Success, though, will require a fundamental change to our approach. We need to reposition our priorities from feeding children to nourishing them, and alter the way we think about malnutrition, to focus on diets rather than nutrients.

Likewise, we must break from our silos and connect policy makers across trade, infrastructure, agriculture, the environment and health sectors, bringing together coordinated action from governments, civil society academia and the private sector. 

One area where we have seen co-ordinated action and multi sector successes is with school feeding programmes. Many in the field will be familiar with the lack of direct evidence linking school feeding programmes with reduced rates of stunting, but as detailed in the Global Panel’s brief Healthy meals in schools: policy innovations linking agriculture, food systems and nutrition, evidence on locally-sourced school meals reveals a multiple-win opportunity for policymakers in terms of important benefits for school achievement, employment and national economic growth.

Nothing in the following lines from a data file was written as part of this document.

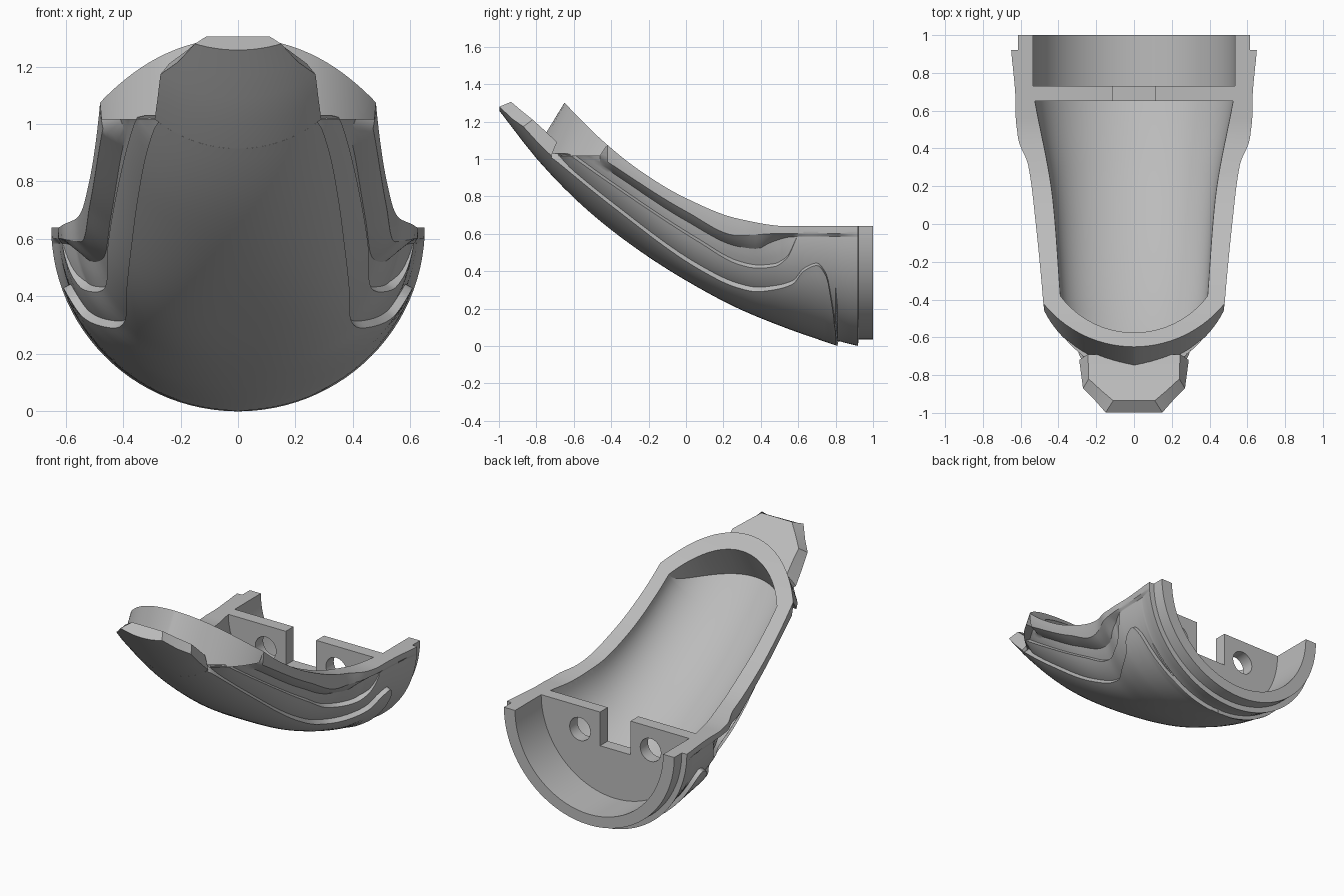
import bpy, bmesh
from math import sin, cos, acos, pi, sqrt

cube = bpy.data.objects.get("Cube")
if cube:
    bpy.data.objects.remove(cube, do_unlink=True)

grey = bpy.data.materials.new("plain grey")
grey.use_nodes = True
grey.diffuse_color = (0.5, 0.5, 0.5, 1)
grey.node_tree.nodes["Principled BSDF"].inputs["Base Color"].default_value = (0.5, 0.5, 0.5, 1)


def curve(*pts):
    """Smooth monotone interpolation through (y, value) points."""
    n = len(pts)
    sec = [(pts[i + 1][1] - pts[i][1]) / (pts[i + 1][0] - pts[i][0]) for i in range(n - 1)]
    mid = [2 * a * b / (a + b) if a * b > 0 else 0 for a, b in zip(sec, sec[1:])]
    tan = [sec[0]] + mid + [sec[-1]]

    def value(y):
        if y <= pts[0][0]:
            return pts[0][1]
        for i in range(n - 1):
            if y <= pts[i + 1][0]:
                h = pts[i + 1][0] - pts[i][0]
                t = (y - pts[i][0]) / h
                return (pts[i][1] * (1 + 2 * t) * (1 - t) ** 2 + h * tan[i] * t * (1 - t) ** 2
                        + pts[i + 1][1] * t * t * (3 - 2 * t) + h * tan[i + 1] * t * t * (t - 1))
        return pts[-1][1]
    return value


def loft(name, rings):
    """Closed solid through matching rings of points."""
    bm = bmesh.new()
    rows = [[bm.verts.new(p) for p in ring] for ring in rings]
    n = len(rows[0])
    for a, b in zip(rows, rows[1:]):
        for i in range(n):
            j = (i + 1) % n
            bm.faces.new((a[i], a[j], b[j], b[i]))
    bm.faces.new(rows[0])
    bm.faces.new(rows[-1])
    bmesh.ops.recalc_face_normals(bm, faces=bm.faces)
    mesh = bpy.data.meshes.new(name)
    bm.to_mesh(mesh)
    bm.free()
    ob = bpy.data.objects.new(name, mesh)
    bpy.context.collection.objects.link(ob)
    mesh.materials.append(grey)
    return ob


def spread(a, b, n):
    return [a + (b - a) * i / n for i in range(n + 1)]


def arc_y(x, half, back, sag):
    """Circular arc in plan, bulging forward by sag from y = back."""
    r = (half * half + sag * sag) / (2 * sag)
    return back - sag + r - sqrt(r * r - x * x)


# Long profiles: keel line, rim line, half width and section fullness
bottom = curve((-1, 1.26), (-.78, .98), (-.52, .72), (-.25, .51), (0, .35), (.28, .2), (.55, .09), (.81, 0))
rim = curve((-1, 1.66), (-.65, 1.3), (-.46, 1.11), (-.25, .94), (0, .79), (.28, .68), (.55, .64), (1, .64))
width = curve((-.7, .46), (-.42, .48), (0, .52), (.31, .56), (.46, .62), (.6, .645), (.81, .65))
full = curve((-.72, 1), (-.4, .95), (.07, .66), (.28, .74), (.5, .88), (.75, 1))
# Heights of the trim lines on the flanks
keel_edge = curve((-.72, 1.01), (-.4, .75), (.07, .41), (.28, .31), (.38, .29), (.47, .3), (.57, .33),
                  (.63, .4), (.7, .43), (.75, .37), (.78, .22), (.81, 0))
mid_edge = curve((-.66, 1.03), (-.4, .85), (.07, .54), (.28, .42), (.38, .4), (.47, .41), (.54, .46), (.59, .57))
groove_edge = curve((-.6, 1.03), (-.4, .91), (0, .65), (.28, .51), (.38, .5), (.45, .54), (.58, .58), (.7, .45))
lip_edge = curve((-.46, 1.01), (0, .72), (.28, .59), (.45, .6))
# Inset depths of each band
keel_in = curve((.81, 0), (.815, .025), (.82, .025), (.92, 0), (.922, .035), (1, .035))
flank_in = curve((-.72, .07), (-.6, .03), (.5, .03), (.82, .025), (.92, 0), (.922, .035), (1, .035))
extra_in = curve((.5, .03), (.6, 0))
rim_in = curve((-.72, .09), (-.6, .055), (-.46, .055), (-.42, 0), (.4, 0), (.5, .01), (.65, .02), (.82, .01),
               (.92, 0), (.922, .035), (1, .035))
LEDGE = 1.03


def body_ring(y):
    zr, w = rim(y), width(y)
    depth = zr - bottom(y)
    ceiling = zr if y > -.45 else LEDGE

    def angle(z):
        return acos(max(-1, min(1, (zr - z) / depth)))
    top = angle(ceiling)
    a = max(.01, min(angle(keel_edge(y)), top - .08))
    b = max(a + .02, min(angle(mid_edge(y)), top - .06))
    c = max(b + .02, min(angle(groove_edge(y)), top - .04))
    e = max(c + .015, min(angle(lip_edge(y)), top - .015))
    d0, d1 = keel_in(y), flank_in(y)
    d2, d3 = d1 + extra_in(y), rim_in(y)
    rows = [(t, d0) for t in spread(0, a, 16)]
    rows += [(t, d1) for t in spread(a + .006, b, 24)]
    rows += [(t, d2) for t in spread(b + .006, c, 3)]
    rows += [(c + (e - c) * s, d2 + (d3 - d2) * s) for s in spread(0, 1, 4)[1:]]
    rows += [(t, d3) for t in spread(e, top, 3)[1:]]
    half = [((w - d) * sin(t) ** full(y), y, min(ceiling, zr - (depth - d) * cos(t))) for t, d in rows]
    return [(-x, v, z) for x, v, z in reversed(half[1:])] + half


# Main shell, with its lip and stepped rear band
stations = spread(-.72, -.46, 8) + spread(-.42, .46, 30) + spread(.48, .81, 33)
stations += [.815, .82, .87, .92, .922, 1]
body = loft("shell_body", [body_ring(y) for y in stations])

# Hood collar around the front of the opening
rings = []
for k in spread(0, pi / 2, 20):
    xt, xb = max(.004, .48 * cos(k)), max(.004, .475 * cos(k))
    yt, yb = arc_y(xt, .48, -.42, .23), arc_y(xb, .475, -.46, .295)
    zb = 1.015 + .115 * max(0, 1 - xb / .22)
    rings.append([(-xt, yt, rim(yt)), (xt, yt, rim(yt)), (xb, yb, zb), (-xb, yb, zb)])
collar = loft("front_collar", rings)


# Tongue with chamfered edges
def under(x, y):
    return rim(y) - (rim(y) - bottom(y)) * sqrt(1 - (x / width(y)) ** 2)


outline = [(-.72, .29, -.69, .245, 1.09), (-.795, .28, -.77, .24, 1.165), (-.87, .27, -.82, .24, 1.21),
           (-.93, .21, -.88, .175, 1.258), (-.998, .15, -.935, .11, 1.305)]
tongue = loft("front_tongue", [
    [(x, y, under(x, y)) for x in spread(-hw, hw, 16)] + [(tw, ty, tz), (-tw, ty, tz)]
    for y, hw, ty, tw, tz in outline])

# Cutters: undercut main cavity, rear chamber, notch and two bolt holes
inner = curve((-.38, .39), (.13, .43), (.65, .525))
lean_at = curve((-.38, .58), (.3, 0))


def cavity_ring(y0, reach):
    lean, w = lean_at(y0), inner(y0)
    pts = []
    for t in spread(-pi / 2, pi / 2, 28):
        x, y = reach * sin(t), y0
        # Settle each floor point on the leaning front wall
        for step in range(20):
            depth = rim(y) - bottom(y) - .115
            z = rim(y) - depth * sqrt(max(0, 1 - (x / w) ** 2))
            y = y0 + lean * min(0, z - rim(y0))
        pts.append((x, y, z))
    y, z = y0 + lean * .1, rim(y0) + .1
    return pts + [(reach, y, z), (-reach, y, z)]


reaches = [max(.02, .39 * sin(t)) for t in spread(0, pi / 2, 14)]
front = [cavity_ring(arc_y(x, .39, -.38, .195), x) for x in reaches]
cavity = loft("cavity_cutter", front + [cavity_ring(y, inner(y)) for y in spread(-.38, .65, 24)[1:]])


def chamber_ring(y):
    arc = [(.535 * sin(t), y, .64 - .535 * cos(t)) for t in spread(-pi / 2, pi / 2, 40)]
    return arc + [(.535, y, 1), (-.535, y, 1)]


chamber = loft("chamber_cutter", [chamber_ring(.73), chamber_ring(1.1)])
notch = loft("notch_cutter", [[(-.11, y, .42), (.11, y, .42), (.11, y, 1), (-.11, y, 1)] for y in (.6, .78)])
holes = [loft("hole_cutter", [[(s * .255 + .075 * cos(t), y, .49 + .075 * sin(t))
                               for t in spread(0, 2 * pi, 24)[:-1]] for y in (.6, .78)]) for s in (-1, 1)]


def cut(ob, cutters):
    bpy.context.view_layer.objects.active = ob
    for c in cutters:
        mod = ob.modifiers.new("cut", 'BOOLEAN')
        mod.operation = 'DIFFERENCE'
        mod.solver = 'EXACT'
        mod.object = c
        bpy.ops.object.modifier_apply(modifier=mod.name)


cutters = [cavity, chamber, notch] + holes
cut(body, cutters)
cut(collar, [cavity])
for c in cutters:
    bpy.data.objects.remove(c, do_unlink=True)

# Smooth shading with sharp edges kept
bpy.ops.object.select_all(action='DESELECT')
for ob in (body, collar, tongue):
    ob.select_set(True)
bpy.context.view_layer.objects.active = body
bpy.ops.object.shade_smooth_by_angle(angle=.5)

When coupled with providing and promoting the intake of healthy nutritionally balanced meals, school feeding programmes can also increase the demand for local farm outputs, and support a more efficient local food procurement and delivery systems. In Kenya, the annual income of farmers has been shown to increase by US$50 per year, when schools purchase maize from them, rather than relying on national stocks or food aid.

Healthy, locally sourced school meals can also empower vulnerable groups, enrich the community and generate jobs. In India for example, nutritious fortified rice-lentil mixes for schools (Indiamix) are being produced by local women’s groups.

School meals can also provide an important buffer during food shortages, or food price spikes. During a severe drought in India, children participating in the School Midday Meals scheme did not suffer the declines in growth demonstrated by children who did not participate.

Better school attendance and improved dietary habits outside school hours are also seen in children consuming healthy school meals. These improved dietary habits are likely to extend into other members of the household. Studies across 32 African countries showed school enrolment by girls increased by 28% during the year after meals were made available.

Importantly, with an emerging ‘triple burden’ of malnutrition in many low and middle-income countries, healthy meals in schools, combined with nutrition education and physical activity has the potential to mitigate rising rates of overweight among children.

In India, we are seeing these transformational benefits. Almost 100 million children across 265,000 schools currently have free access to a balanced and nutritious midday meal. Likewise, in Ghana, 4,000 schools partake in a Government initiative where food is procured from local farmers, serving over 1.6 million children.

Whilst there have been past failures to demonstrate a link between school meals and stunting, this should not deter policymakers from considering the potential for schools to promote both nutrition and agriculture. This can be a multiple-win opportunity for policymakers, with important benefits not only for a child’s future, but for national socio-economic growth. Providing nutritionally balanced, locally sourced, school meals with complementary nutrition education and health measures can form one of the many multi-sector approaches needed to help reposition our food systems to focus on diet quality.  

Let’s not allow our future food systems to fail our children. 

By Professor Srinath Reddy, President of the Public Health Foundation of India and member of the Global Panel on Agriculture and Food Systems for Nutrition.

Image credit: Partnership for Child Development, Imperial College London